DelMonico: I think the curriculum, our connections to Yale, and our global approach are all in place for a reason. It’s not as though we’re wanting to be different for the sake of being different. But we think to be a successful leader in the 21st century, you need to have that global perspective. You need to have a broader perspective. You need to think not just about the business disciplines but understand the legal framework within which business is operating. You need to understand medicine, you need to understand the environment, you need to understand political science, psychology, sociology. All these disciplines are relevant to be a successful leader, and so that’s how our curriculum is structured.

So instead of teaching along functional silos, which is how most traditional MBA curriculum are structured, we actually cut across the silos and teach based on what we call organizational perspectives. So we look not at marketing as a class or function, but we look at the customer as a stakeholder and what parts of an organization relate to the customer or affect the customer experience. So it can include marketing, but also operations, technology, and accounting.

These are all disciplines that you need to understand but you also should understand how they’re interconnected to be a successful leader and to satisfy the customer experience. And so we have a host of organizational perspectives that we teach in the core. So we teach it much differently, not by function but across functions.

Byrne: And that has implications for how you organize the faculty and how they collaborate with each other. It also has investment implications for the school because it’s a lot more costly to deliver an integrated core curriculum than it would be to have siloed accounting, finance, statistics, marketing and strategy courses.

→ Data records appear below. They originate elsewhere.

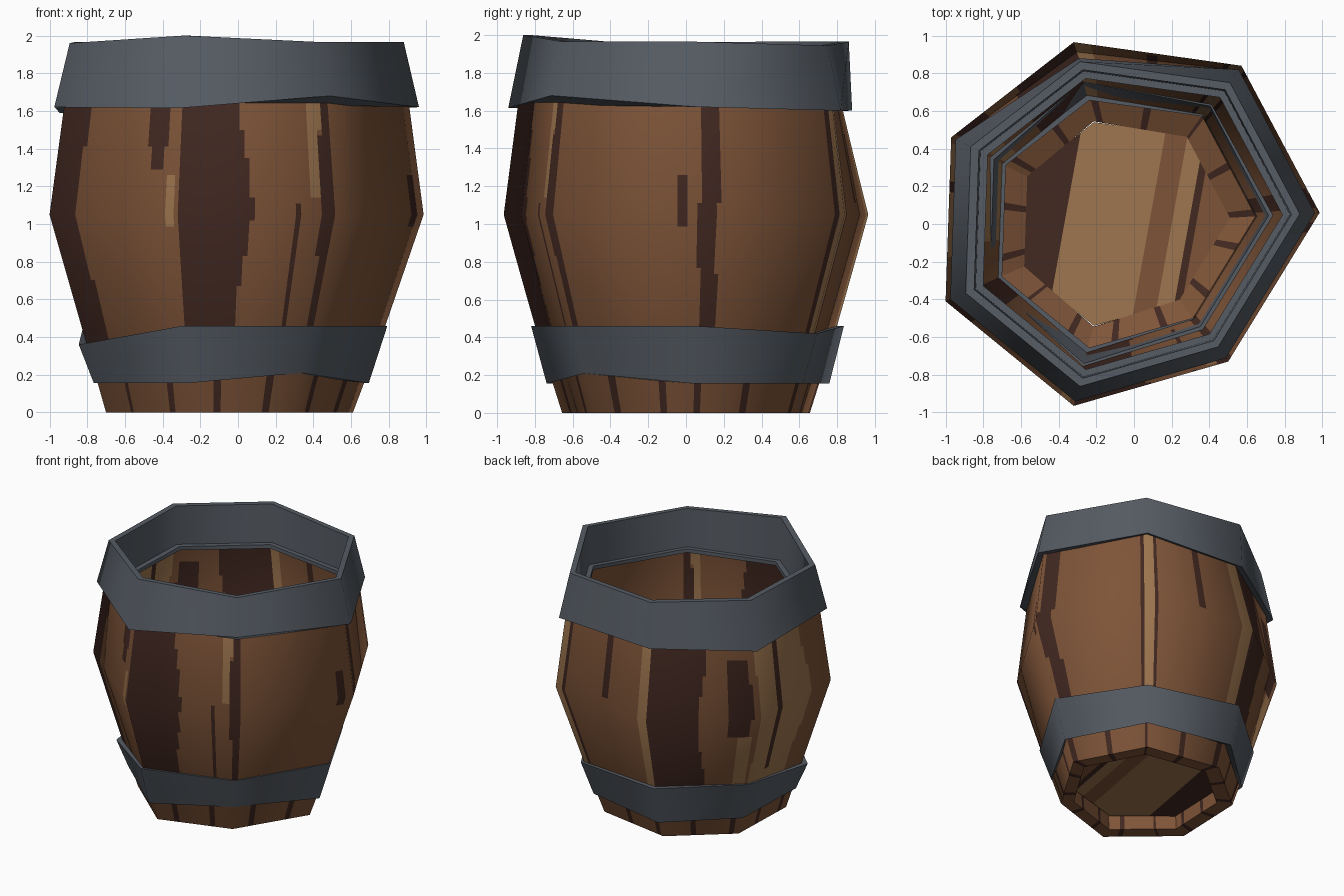
import bpy, bmesh, math
from mathutils import Vector

if "Cube" in bpy.data.objects:
    bpy.data.objects.remove(bpy.data.objects["Cube"])

# Irregular seven-sided plan of the barrel at its widest height
PLAN = [(.985, .06), (.57, .84), (-.32, .965), (-.97, .46), (-1.0, -.41), (-.32, -.965), (.5, -.73)]
N = 7


def material(name, rgb):
    m = bpy.data.materials.new(name)
    lin = [((c / 255 + .055) / 1.055) ** 2.4 for c in rgb]
    m.diffuse_color = (*lin, 1)
    m.use_nodes = True
    m.node_tree.nodes["Principled BSDF"].inputs["Base Color"].default_value = m.diffuse_color
    return m


WOOD = [material("mid_wood", (126, 84, 56)), material("dark_wood", (66, 40, 33)),
        material("light_wood", (158, 118, 79))]
METAL = material("grey_metal", (86, 92, 100))


def plan_point(u, s, dx=0.0, back=1.0, front=1.0):
    """Point on the plan outline at side parameter u (0..7)."""
    i = int(u) % N
    scale = {2: back, 5: front}
    a, b = (Vector(PLAN[k]) * s * scale.get(k, 1) for k in (i, (i + 1) % N))
    p = a.lerp(b, u - int(u))
    return p.x + dx, p.y


def lerp_table(table, z):
    for a, b in zip(table, table[1:]):
        if z <= b[0]:
            t = (z - a[0]) / (b[0] - a[0])
            return [a[k] + (b[k] - a[k]) * t for k in range(1, len(a))]
    return list(table[-1][1:])


def loop_mesh(name, rings, mats):
    """Closed tube through a closed series of rings of equal length."""
    n, m = len(rings[0]), len(rings)
    verts = [p for r in rings for p in r]
    faces = [(j * n + i, j * n + (i + 1) % n, (j + 1) % m * n + (i + 1) % n, (j + 1) % m * n + i)
             for j in range(m) for i in range(n)]
    me = bpy.data.meshes.new(name)
    me.from_pydata(verts, [], faces)
    for mt in mats:
        me.materials.append(mt)
    ob = bpy.data.objects.new(name, me)
    bpy.context.collection.objects.link(ob)
    return ob


# Wood grain: full-height streaks (side range), then short ones (side and height range)
LONG = {1: [(4, 4.21), (5, 5.44), (5.95, 6.03), (.02, .16), (.92, .97), (1.07, 1.11), (2, 2.5)],
        2: [(.97, 1.07), (1.91, 2)]}
SHORT = {1: [(4.72, 4.9, 1.42, 2), (4.77, 4.86, 1.3, 1.42), (5.76, 5.8, .3, 1.12),
             (6.87, 6.92, 1, 1.26), (1.5, 1.56, 1.1, 2), (2.72, 2.93, .9, 1.5),
             (3.28, 3.33, .5, 1.6)],
         2: [(4.9, 4.97, 1, 1.26), (5.88, 5.95, 1.15, 2), (2.84, 2.97, .2, .9), (3.02, 3.7, .2, 2)]}


def grain(u, z):
    if z < .2:                                   # narrow streaks at the foot
        return 1 if (u * 2.1) % 1 < .13 else 0
    for mat in (1, 2):
        for a, b, *span in LONG[mat] + SHORT[mat]:
            shift = min(.045, .12 * (b - a)) * math.sin(5 * z + 3 * a)
            lo, hi = span or (0, 2)
            if lo <= z <= hi and a + shift * .3 <= u <= b + shift:
                return mat
    return 0


# Barrel wall: outer surface up, inner surface down, flaring in to the floor
PROFILE = [(0, .66, -.04, 1.03, 1.03), (.42, .80, -.02, 1.02, 1.02), (1.05, 1, 0, 1, 1),
           (1.68, .915, 0, .92, 1)]
SLOPE = [(0, -.38), (.42, -.36), (1.05, -.08), (1.68, .16)]
SUB, T = 30, .045
heights = [.042 * k for k in range(10)] + [.42 + .63 * k / 20 for k in range(20)] \
    + [1.05 + .03 * k for k in range(21)]


def wood_ring(z, inset):
    s, *rest = lerp_table(PROFILE, z)
    return [(*plan_point(k / SUB, s - inset, *rest), z) for k in range(N * SUB)]


rings = [wood_ring(z, 0) for z in heights]
rings += [wood_ring(z, T) for z in reversed(heights) if z > .2]
rings += [wood_ring(.15, .16), wood_ring(0, .11)]
wall = loop_mesh("barrel_wall", rings, WOOD)
me = wall.data
normals = [None] * len(me.loops)
H, M = len(heights), len(rings)
for p in me.polygons:
    row, col = divmod(p.index, N * SUB)
    p.material_index = grain((col + .5) / SUB, p.center.z)
    p.use_smooth = True
    for li in p.loop_indices:
        v = me.vertices[me.loops[li].vertex_index].co
        if row == H - 1 or row >= M - 3:          # flat rims and floor flare
            normals[li] = p.normal.copy()
        else:
            d = Vector((v.x, v.y, 0)).normalized()
            d.z = lerp_table(SLOPE, v.z)[0]
            normals[li] = d.normalized() * (1 if row < H else -1)
me.normals_split_custom_set(normals)

# Barrel floor, cut into plank colours
bm = bmesh.new()
loops = []
for z in (.10, .15):
    s, dx = lerp_table(PROFILE, z)[:2]
    loops.append([bm.verts.new((*plan_point(k, s - .15, dx), z)) for k in range(N)])
bm.faces.new(loops[1])
bm.faces.new(loops[0][::-1])
for i in range(N):
    j = (i + 1) % N
    bm.faces.new((loops[0][i], loops[0][j], loops[1][j], loops[1][i]))
CUTS = [(-.37, 1), (.08, 2), (.2, 0), (.29, 2), (.33, 1), (9, 0)]
LEAN = .18
for x, _ in CUTS[:-1]:
    bmesh.ops.bisect_plane(bm, geom=bm.verts[:] + bm.edges[:] + bm.faces[:],
                           plane_co=(x, 0, 0), plane_no=(1, -LEAN, 0))
for f in bm.faces:
    c = f.calc_center_median()
    f.material_index = next(m for x, m in CUTS if c.x - LEAN * c.y < x)
fm = bpy.data.meshes.new("barrel_floor")
bm.to_mesh(fm)
bm.free()
for m in WOOD:
    fm.materials.append(m)
bpy.context.collection.objects.link(bpy.data.objects.new("barrel_floor", fm))


# Metal hoops with uneven edges; each passes through the wall and has an inner lip
def hoop(name, zb, zt, section, lip_z):
    """section rows: level (bottom, top, lip, under lip), scale, dx, back, front"""
    levels = {'b': zb, 't': zt, 'l': [lip_z] * N, 'u': [lip_z - .03] * N}
    ob = loop_mesh(name, [[(*plan_point(k, *row[1:]), levels[row[0]][k]) for k in range(N)]
                          for row in section], [METAL])
    bpy.ops.object.select_all(action='DESELECT')
    ob.select_set(True)
    bpy.context.view_layer.objects.active = ob
    bpy.ops.object.shade_smooth_by_angle(angle=math.radians(60))


hoop("upper_hoop", [1.62, 1.60, 1.60, 1.59, 1.62, 1.615, 1.68],
     [1.965, 1.945, 1.965, 1.965, 1.96, 2.0, 1.965],
     [('b', .975, 0, .935), ('t', .893), ('t', .848), ('l', .84), ('l', .80), ('u', .80),
      ('u', .90, 0, .95)], 1.66)
hoop("lower_hoop", [.155] * 6 + [.21], [.46, .42, .46, .46, .36, .46, .46],
     [('b', .735, -.03, 1.07, 1.04), ('t', .825, -.02, 1.05, 1.03), ('t', .745, -.02, 1.05, 1.03),
      ('l', .71, -.02), ('l', .68, -.02), ('u', .68, -.02)], .23)
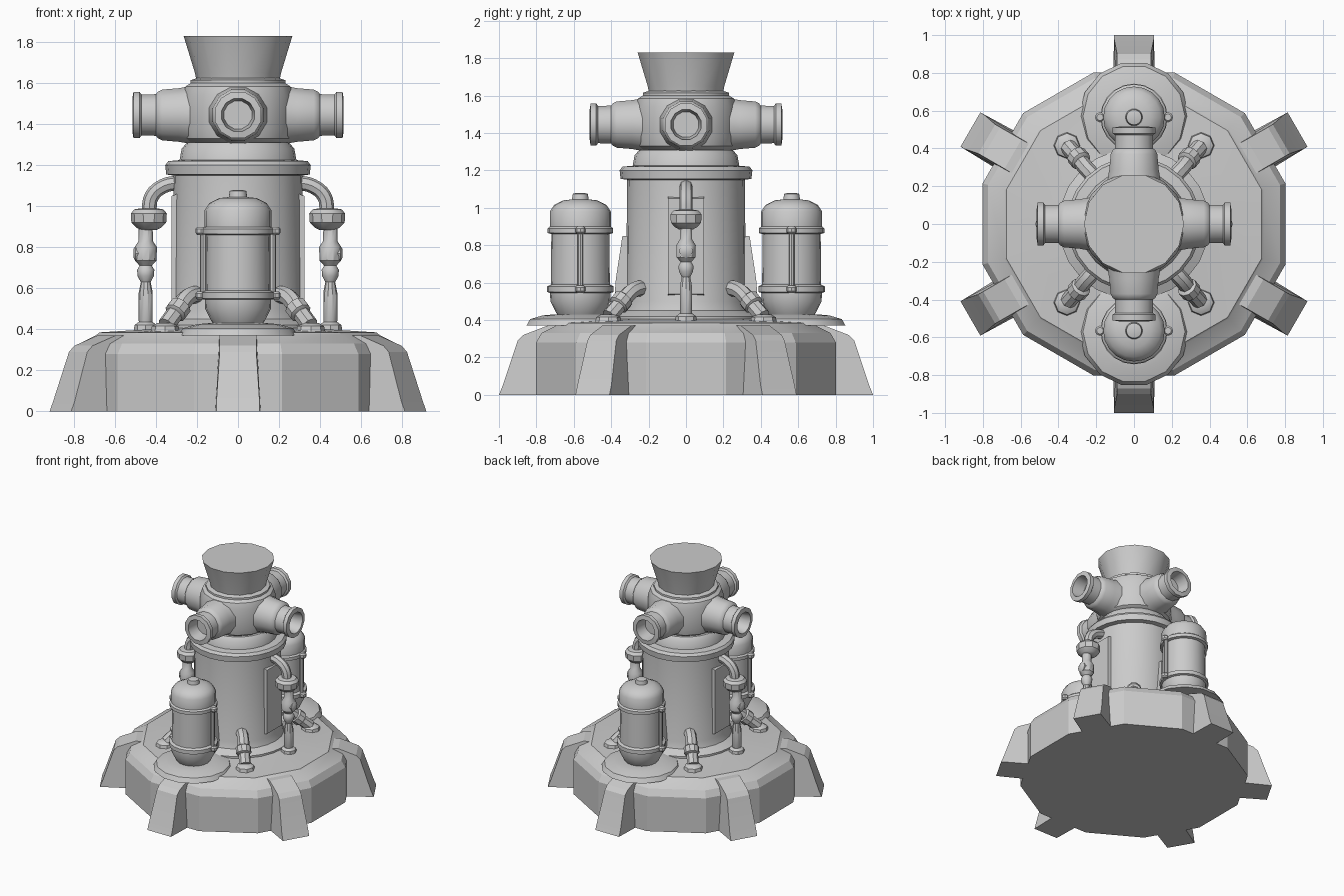
import bpy, bmesh
from math import pi, cos, sin, radians
from mathutils import Vector, Matrix

if "Cube" in bpy.data.objects:
    bpy.data.objects.remove(bpy.data.objects["Cube"])


def finish(name, bm, smooth=35):
    bmesh.ops.recalc_face_normals(bm, faces=bm.faces)
    me = bpy.data.meshes.new(name)
    bm.to_mesh(me)
    bm.free()
    ob = bpy.data.objects.new(name, me)
    bpy.context.collection.objects.link(ob)
    bpy.ops.object.select_all(action='DESELECT')
    ob.select_set(True)
    bpy.context.view_layer.objects.active = ob
    if smooth:
        bpy.ops.object.shade_smooth_by_angle(angle=radians(smooth))
    return ob


def lathe(name, profile, n=24, loc=(0, 0, 0), axis=(0, 0, 1), turn=0.0, smooth=35):
    """Spin (radius, height) points around an axis and cap both ends."""
    bm = bmesh.new()
    rot = Vector(axis).to_track_quat('Z', 'Y').to_matrix().to_4x4()
    mat = Matrix.Translation(loc) @ rot
    rings = []
    for r, h in profile:
        rings.append([bm.verts.new(mat @ Vector((r * cos(turn + 2 * pi * i / n),
                                                 r * sin(turn + 2 * pi * i / n), h)))
                      for i in range(n)])
    for a, b in zip(rings, rings[1:]):
        for i in range(n):
            j = (i + 1) % n
            bm.faces.new((a[i], a[j], b[j], b[i]))
    bm.faces.new(rings[0])
    bm.faces.new(rings[-1])
    return finish(name, bm, smooth)


def prism(name, outline, width, angle):
    """Extrude a (radius, z) outline sideways and turn it about z."""
    bm = bmesh.new()
    rot = Matrix.Rotation(angle, 4, 'Z')
    sides = [[bm.verts.new(rot @ Vector((r, s * w / 2, z))) for r, z, w in
              [(p[0], p[1], width * p[2]) for p in outline]] for s in (-1, 1)]
    n = len(outline)
    for i in range(n):
        j = (i + 1) % n
        bm.faces.new((sides[0][i], sides[0][j], sides[1][j], sides[1][i]))
    bm.faces.new(sides[0])
    bm.faces.new(sides[1])
    return finish(name, bm, 20)


def tube(name, pts, r):
    cu = bpy.data.curves.new(name, 'CURVE')
    cu.dimensions = '3D'
    cu.bevel_depth = r
    cu.bevel_resolution = 2
    cu.resolution_u = 4
    cu.use_fill_caps = True
    sp = cu.splines.new('BEZIER')
    sp.bezier_points.add(len(pts) - 1)
    for b, p in zip(sp.bezier_points, pts):
        b.co = p
        b.handle_left_type = b.handle_right_type = 'AUTO'
    ob = bpy.data.objects.new(name, cu)
    bpy.context.collection.objects.link(ob)
    bpy.ops.object.select_all(action='DESELECT')
    ob.select_set(True)
    bpy.context.view_layer.objects.active = ob
    bpy.ops.object.convert(target='MESH')
    bpy.ops.object.shade_smooth_by_angle(angle=radians(40))


# Twelve-sided base with sloping deck
lathe("base", [(.83, 0), (.83, .28), (.80, .33), (.71, .375), (.70, .385), (.45, .40), (.30, .42)],
      12, turn=pi / 12, smooth=20)

# Six buttress feet
for k in range(6):
    prism("base_foot", [(.6, 0, 1.1), (1.0, 0, 1.0), (.98, .05, 1.0), (.90, .29, .85), (.87, .32, .85),
                        (.74, .37, .85), (.6, .37, .9)], .21, radians(30 + 60 * k))

# Central column with skirt, flange and shoulder
lathe("column", [(.40, .38), (.40, .42), (.335, .45), (.32, .50), (.315, 1.15), (.35, 1.155),
                 (.355, 1.20), (.34, 1.22), (.285, 1.225), (.275, 1.28), (.25, 1.31)], 24)

# Hub and flared cap
lathe("hub", [(.22, 1.30), (.265, 1.33), (.275, 1.38), (.275, 1.54), (.26, 1.585), (.235, 1.60),
              (.235, 1.615), (.19, 1.63)], 16, turn=pi / 16)
lathe("flared_cap", [(.20, 1.60), (.21, 1.65), (.265, 1.83)], 14)

# Four open hose outlets
for d in ((1, 0, 0), (-1, 0, 0), (0, 1, 0), (0, -1, 0)):
    lathe("outlet", [(.155, .18), (.135, .29), (.128, .37), (.118, .39), (.105, .40), (.103, .47),
                     (.117, .48), (.117, .51), (.083, .515), (.07, .42)],
          12, loc=(0, 0, 1.445), axis=d, turn=pi / 12)

for s in (-1, 1):
    # Tank with clamp bands, on a raised pad
    at = (0, .565 * s, 0)
    lathe("tank_pad", [(.29, .37), (.27, .405), (.20, .425), (.14, .43)], 14, loc=(0, .57 * s, 0))
    lathe("tank", [(.11, .41), (.13, .44), (.16, .50), (.162, .545), (.178, .55), (.178, .58),
                   (.158, .59), (.155, .86), (.175, .865), (.175, .89), (.163, .90), (.163, .98),
                   (.14, 1.015), (.09, 1.04), (.045, 1.045), (.04, 1.075), (.02, 1.08)], 20, loc=at)
    for x in (-.17, .17):
        lathe("tank_rod", [(.015, .56), (.015, .88)], 8, loc=(x, .565 * s, 0))
        for z in (.565, .88):
            lathe("tank_clamp", [(.018, -.02), (.027, -.01), (.027, .01), (.018, .02)], 8,
                  loc=(x + .01 * (1 if x > 0 else -1), .565 * s, z))
    # Tapered rib on the column behind the tank
    prism("column_rib", [(.28, .42, 1), (.39, .42, 1), (.375, .62, .9), (.34, .85, .4), (.28, .85, .4)],
          .12, s * pi / 2)

    # Side feed pipe with valves
    tube("feed_pipe", [(.29 * s, 0, 1.115), (.36 * s, 0, 1.10), (.42 * s, 0, 1.05), (.435 * s, 0, .97)], .036)
    lathe("valve_wheel", [(.04, .885), (.06, .895), (.085, .92), (.088, .965), (.07, .985), (.04, .99)],
          10, loc=(.435 * s, 0, 0))
    lathe("valve_stem", [(.026, .42), (.034, .44), (.034, .58), (.024, .63), (.04, .66), (.042, .69),
                         (.03, .71), (.052, .735), (.055, .80), (.035, .83), (.034, .90)],
          10, loc=(.45 * s, 0, 0))
    lathe("valve_knob", [(.03, 0), (.038, .02), (.038, .05), (.02, .06)], 8,
          loc=(.45 * s, 0, .77), axis=(s, 0, 0))
    lathe("pipe_socket", [(.06, .37), (.055, .42), (.035, .435)], 8, loc=(.45 * s, 0, 0))
    # Column side panel behind the pipe
    prism("column_panel", [(.27, .52, 1), (.325, .54, .95), (.325, 1.05, .95), (.27, 1.07, 1)],
          .2, 0 if s > 0 else pi)

    # Diagonal brace pipes with collars and foot joints
    for t in (-1, 1):
        tube("brace_pipe", [(.17 * s, .21 * t, .57), (.24 * s, .28 * t, .56), (.29 * s, .34 * t, .50),
                            (.35 * s, .41 * t, .42)], .043)
        lathe("brace_collar", [(.04, -.03), (.056, -.02), (.056, .03), (.04, .04)], 10,
              loc=(.29 * s, .345 * t, .50), axis=(.55 * s, .62 * t, -.75))
        lathe("brace_foot", [(.075, .37), (.065, .415), (.04, .43)], 8, loc=(.355 * s, .415 * t, 0))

DelMonico: Yep. I think that’s exactly right. This is not an easy thing to put together. Faculty like to work in their own disciplines. They don’t like to work across disciplines. So to create this kind of interdisciplinary approach is challenging. But we have faculty who are very open to that, and I think that’s a wonderful thing. There’s a lot of team teaching in the core curriculum, a lot of faculty from different parts of SOM, and even from different parts of Yale who are teaching in the core, so you’ll have multiple faculty in there. It is also an expensive thing to do, much more expensive than other teaching approaches. And I think that we are fortunate enough to be at Yale to have the resources to be able to put together this kind of curriculum.

Early on, when the integrated curriculum was first introduced, a lot of schools came to see what we were doing, to see how we were doing it. They realized it takes a very special combination of small size, large resources, and a willing faculty to put this kind of curriculum together. And really no other schools were interested in doing it, but they couldn’t really. They didn’t have the right combination of factors to be able to do that.

And I would say that in addition to the team teaching, to that integrated approach, one unique aspect of the core especially is our case method. We teach about 50% to 60% using cases, but we actually have our own case writing team. We have what we call raw cases which we contrast to traditional cooked MBA cases where the case writing team takes all the relevant facts and kind of boils it down in a 12-page document that gives you all the facts you need to know. It kind of eliminates everything you don’t need to know, and the insight that our faculty had is that’s not how you interact with data and information in the real world.

In the real world, you’re not given a case. There’s no case writing team. You’re given a problem, you’re given a challenge, and you’re told to figure it out. So our cases are comprised of the primary source materials you’ll experience in the real world, the 10-Ks, 10-Qs, other regulatory filings, interviews with key stakeholders, media reports, all the things that you would actually interact within the real world.

The case writing team does not tell you what’s relevant and what’s not. You have to figure that out for yourself. So even in the core curriculum, even when you’re sitting in a class, you’re developing the skills that will make you successful after you graduate.

Page 2 of 3